For example:

n does not have to be a whole number! This identity works for any value of n.

In particular, it turns out that taking a square root is the same as taking a number to the power of 1/2. Therefore, 4^(1/2) = sqrt(4) = 2 and if we apply a log to this, we get log_4(sqrt(4)) = 1/2.

Now we're on the path to the answer!

Let's continue. What if we take multiple square roots of our 4? What is, for example, log_4(sqrt(sqrt(4))? Numberphile has the answer:

What about three square roots? It turns out that log_4(sqrt(sqrt(sqrt(4))) = 1/8. And for four square roots, log_4(sqrt(sqrt(sqrt(sqrt(4)))) = 1/16. And this continues. In exactly this way by adding as many square roots as we'd like, we can get the sequence 1/32, 1/64, 1/128, and so on... Let's call this the halving sequence.

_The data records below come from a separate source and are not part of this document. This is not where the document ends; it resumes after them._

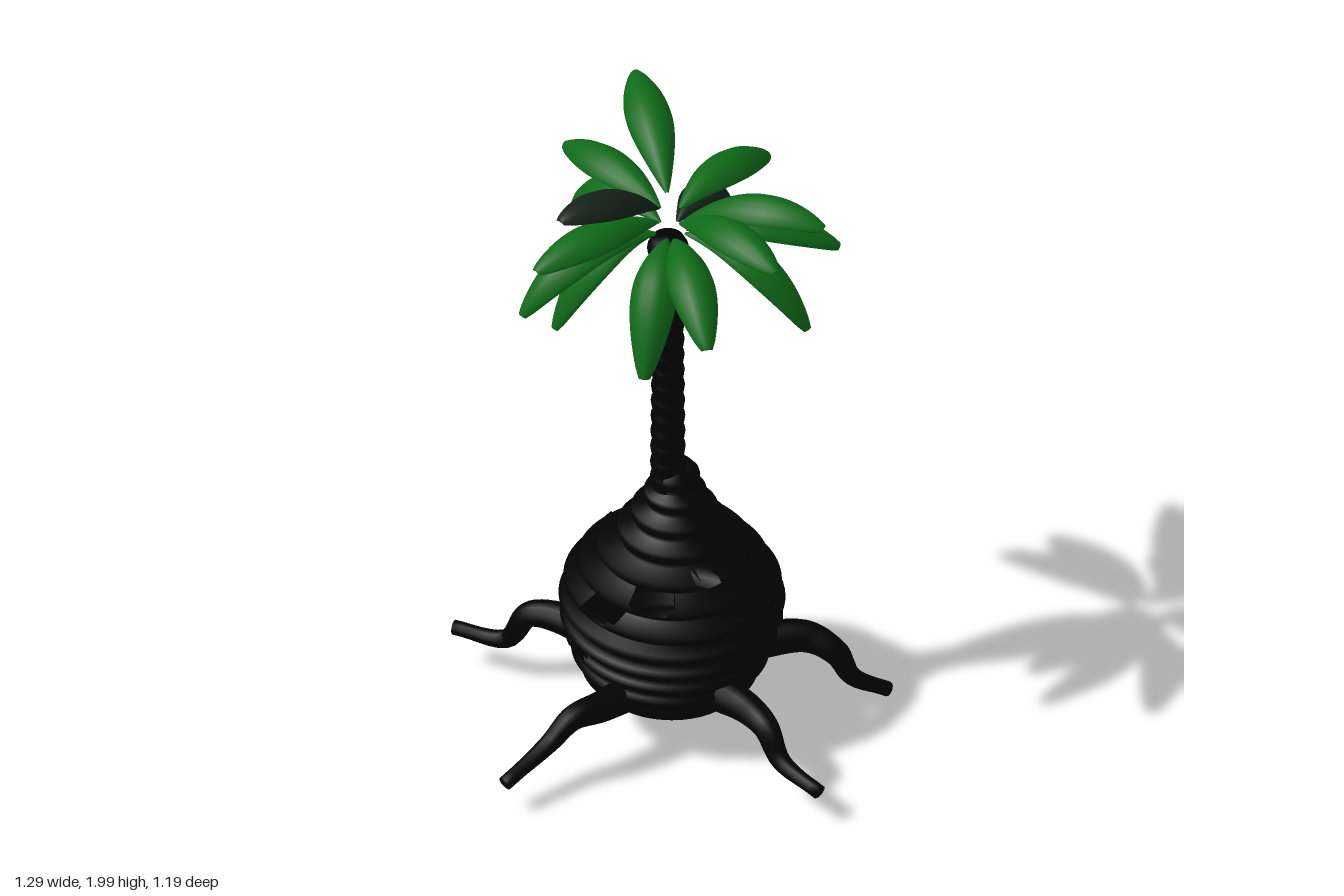
import * as THREE from 'three';

const V = (x, y, z) => new THREE.Vector3(x, y, z);
const bark = new THREE.MeshStandardMaterial({ color: 0x020202, side: THREE.DoubleSide });
const green = new THREE.MeshStandardMaterial({ color: 0x0f6a18 });
const dark = new THREE.MeshStandardMaterial({ color: 0x14221a });
const UP = V(0, 1, 0);
const CX = -0.015, CZ = -0.07; // trunk axis

// Sweeps a cross-section along a curve and closes its end; section(t, angle) gives [sideways, upward] offsets.
function loft(curve, rings, sides, section) {
  const pos = [], index = [];
  for (let i = 0; i <= rings; i++) {
    const t = Math.min(1, i / (rings - 1)), p = curve.getPoint(t), tan = curve.getTangent(t);
    const side = UP.clone().cross(tan).normalize(), nor = tan.clone().cross(side);
    for (let j = 0; j < sides; j++) {
      const [a, b] = i === rings ? [0, 0] : section(t, (j / sides) * Math.PI * 2);
      const q = p.clone().addScaledVector(side, a).addScaledVector(nor, b);
      pos.push(q.x, q.y, q.z);
      if (i < rings) {
        const k = (j + 1) % sides, r = i * sides, s = r + sides;
        index.push(r + j, r + k, s + j, r + k, s + k, s + j);
      }
    }
  }
  const g = new THREE.BufferGeometry();
  g.setAttribute('position', new THREE.Float32BufferAttribute(pos, 3));
  g.setIndex(index);
  g.computeVertexNormals();
  return g;
}

function add(group, name, geometry, material) {
  const m = new THREE.Mesh(geometry, material);
  m.name = name;
  group.add(m);
  return m;
}

// One upward-flaring ring of a ridged profile
function ridge(points, y, h, inner, outer) {
  points.push(new THREE.Vector2(inner, y), new THREE.Vector2(inner + (outer - inner) * 0.55, y + h * 0.3),
    new THREE.Vector2(outer, y + h * 0.65), new THREE.Vector2(outer - (outer - inner) * 0.3, y + h * 0.85));
}

// Hollow ridged bulb with worn holes
function bulbGeometry() {
  const pts = [new THREE.Vector2(0, 0.135), new THREE.Vector2(0.19, 0.135)];
  const radii = [0.255, 0.285, 0.305, 0.32, 0.325, 0.313, 0.277, 0.228, 0.165, 0.127, 0.092, 0.07];
  const h = 0.062;
  radii.forEach((r, i) => ridge(pts, 0.145 + i * h, h, r - (i > 7 ? 0.012 : 0.036), r));
  pts.push(new THREE.Vector2(0.05, 0.9));
  const g = new THREE.LatheGeometry(pts, 72);
  // holes: angle from +x toward +z in degrees, height, half width, half height
  const holes = [[95, 0.515, 0.065, 0.035], [62, 0.575, 0.06, 0.025], [20, 0.61, 0.05, 0.03], [247, 0.57, 0.1, 0.07],
    [192, 0.63, 0.08, 0.045], [-27, 0.38, 0.06, 0.03], [205, 0.38, 0.075, 0.035], [112, 0.32, 0.05, 0.04]];
  const p = g.attributes.position, src = g.index.array, keep = [];
  for (let i = 0; i < src.length; i += 3) {
    const c = V(0, 0, 0);
    for (let k = 0; k < 3; k++) c.add(V(p.getX(src[i + k]), p.getY(src[i + k]), p.getZ(src[i + k])));
    c.divideScalar(3);
    const r = Math.hypot(c.x, c.z), az = Math.atan2(c.z, c.x);
    const open = r > 0.12 && holes.some(([deg, y, w, hh]) => {
      const d = az - THREE.MathUtils.degToRad(deg);
      const da = Math.atan2(Math.sin(d), Math.cos(d)) * r;
      return (da / w) ** 2 + ((c.y - y) / hh) ** 2 < 1;
    });
    if (!open) keep.push(src[i], src[i + 1], src[i + 2]);
  }
  g.setIndex(keep);
  return g;
}

// Ringed trunk with a closed top
function trunkGeometry() {
  const pts = [];
  const n = 16, h = 0.054;
  for (let i = 0; i < n; i++) {
    const r = 0.052 - 0.004 * Math.min(1, i / 8) + (i > 11 ? (i - 11) * 0.003 : 0);
    ridge(pts, 0.83 + i * h, h, r - 0.006, r);
  }
  pts.push(new THREE.Vector2(0.045, 1.71), new THREE.Vector2(0, 1.715));
  return new THREE.LatheGeometry(pts, 24);
}

// Thick arching leaf with drooping sides and a blunt tip, from the crown to its tip
function leafGeometry(x, y, z) {
  const a = Math.atan2(z - CZ, x - CX);
  const startY = y > 1.94 ? 1.83 : y > 1.66 ? 1.78 : 1.73;
  const start = V(CX + Math.cos(a) * 0.045, startY, CZ + Math.sin(a) * 0.045);
  const lift = y < 1.5 ? 0.05 : 0.09;
  const mid = start.clone().lerp(V(x, y, z), y < 1.6 ? 0.65 : 0.5);
  mid.y = Math.max(startY, y) + (y > 1.94 ? 0.04 : lift);
  const curve = new THREE.QuadraticBezierCurve3(start, mid, V(x, y, z));
  return loft(curve, 22, 16, (t, ang) => {
    const w = 0.056 * Math.pow(Math.max(0, Math.sin(Math.PI * Math.pow(t, 1.1))), 0.8) + 0.005 + 0.012 * t;
    const c = Math.cos(ang), s = Math.sin(ang);
    return [c * w, s * w * (s > 0 ? 0.4 : 0.2) - c * c * w * 0.45];
  });
}

export function createModel() {
  const model = new THREE.Group();
  model.name = 'palmTree';

  const bulb = add(model, 'hollowBulb', bulbGeometry(), bark);
  bulb.position.set(CX - 0.02, 0, CZ - 0.012);
  bulb.rotation.z = -0.035;
  const trunk = add(model, 'trunk', trunkGeometry(), bark);
  trunk.position.set(CX, 0, CZ + 0.01);

  // Roots
  const roots = new THREE.Group();
  roots.name = 'roots';
  model.add(roots);
  [
    [[0.2, 0.22, -0.04], [0.32, 0.23, -0.03], [0.42, 0.22, -0.01], [0.49, 0.14, 0], [0.64, 0.105, 0]],
    [[0.1, 0.22, -0.28], [0.2, 0.22, -0.41], [0.28, 0.18, -0.45], [0.31, 0.1, -0.48], [0.36, 0.024, -0.58]],
    [[-0.12, 0.22, -0.28], [-0.24, 0.21, -0.38], [-0.28, 0.16, -0.43], [-0.3, 0.08, -0.47], [-0.41, 0.026, -0.57]],
    [[-0.22, 0.22, 0], [-0.34, 0.25, 0.04], [-0.43, 0.24, 0.08], [-0.49, 0.14, 0.11], [-0.638, 0.14, 0.175]],
    [[0.02, 0.22, 0.12], [0.01, 0.22, 0.24], [-0.01, 0.22, 0.34], [-0.03, 0.16, 0.42], [-0.04, 0.105, 0.59]],
  ].forEach((path) => {
    const curve = new THREE.CatmullRomCurve3(path.map((p) => V(...p)));
    add(roots, 'root', loft(curve, 26, 12, (t, a) => {
      const r = 0.056 - 0.034 * Math.min(1, t * 1.1);
      return [Math.cos(a) * r, Math.sin(a) * r];
    }), bark);
  });

  // Crown of leaves, listed by tip position
  const crown = new THREE.Group();
  crown.name = 'crown';
  model.add(crown);
  [
    [-0.08, 1.72, -0.54], [-0.41, 1.95, -0.34], [-0.485, 1.77, -0.13], [-0.455, 1.56, -0.13], [-0.2, 1.56, 0.355],
    [-0.19, 1.455, 0.23], [-0.09, 1.8, 0.41], [0.175, 1.46, 0.24], [0.37, 1.63, 0.18], [0.47, 1.86, 0],
    [0.44, 1.88, -0.23], [0.37, 1.485, -0.24], [0.31, 1.65, -0.43],
  ].forEach((tip) => add(crown, 'leaf', leafGeometry(...tip), green));
  [[-0.05, 1.965, 0.35], [-0.12, 1.54, -0.42]]
    .forEach((tip) => add(crown, 'darkLeaf', leafGeometry(...tip), dark));

  return model;
}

We now have a means of obtaining the entire series 1/2, 1/4, 1/8, 1/16 and so on (or in other words, 1 over any power of 2, the halving sequence), with just TWO FOURS, just by piling extra square roots onto the 4 in our log expression.

We can pile on an infinite number of square roots. But remember, we want to find a way to express any positive integer, not any number in the halving sequence. How can we turn our halving sequence into the positive integers? We'll need to employ two more fours somehow. **Do you see it? **

We have all the powers of 1/2 in our sequence (that is (1/2)^**1** = 1/2, (1/2)^**2** = 1/4, (1/2)^**3** = 1/8 etc), so all we need is a way to isolate the exponents in that sequence with two additional fours... but hey, that's just another logarithm! (Remember that we said log_4(4^n) = n, and by the exact same reasoning, log_(1/2)((1/2)^n) = n. We just need to take another log (this time, base 1/2) to isolate that exponent.)

All we need to do now then is take log_(1/2) of our halving sequence. Thankfully, there's an easy way to do this with fours. We just write 1/2 = sqrt(4)/4. Then, here's the full form:

That's it. While other mathematicians were searching for factorials and choose functions and all sorts of bizarre operations to see how many numbers they could make, all it took Dirac was logs and square roots. Sometimes the most difficult problems can seem simple in hindsight.

**RESOURCES:**

Here's the video from Numberphile that introduced me to this little proof. I give them all credit for the idea and gifs for the last section of this article:

Go here if you want to find some solutions for the first 100 numbers:

This link has even more possibilities:

If you ever want to expand this problem, try thinking about the Six Sixes:

Or the Five Fives:

**CONCLUSION:**

I hope you enjoyed today's article. It was a little different than I normally do, as it's a puzzle that focuses more on guessing your way to an answer than anything else, but it certainly ended in a bit of brilliance, and I hope it revealed something of the insight of problem-solving.

I hope you're getting inspired this summer to pursue math (or coding or any other STEM discipline) whether it's by my articles or an entirely different source entirely, and I'd love to hear about your pursuits in the forum!

Have a great week everybody!

*Cover Image Courtesy of Science ABC*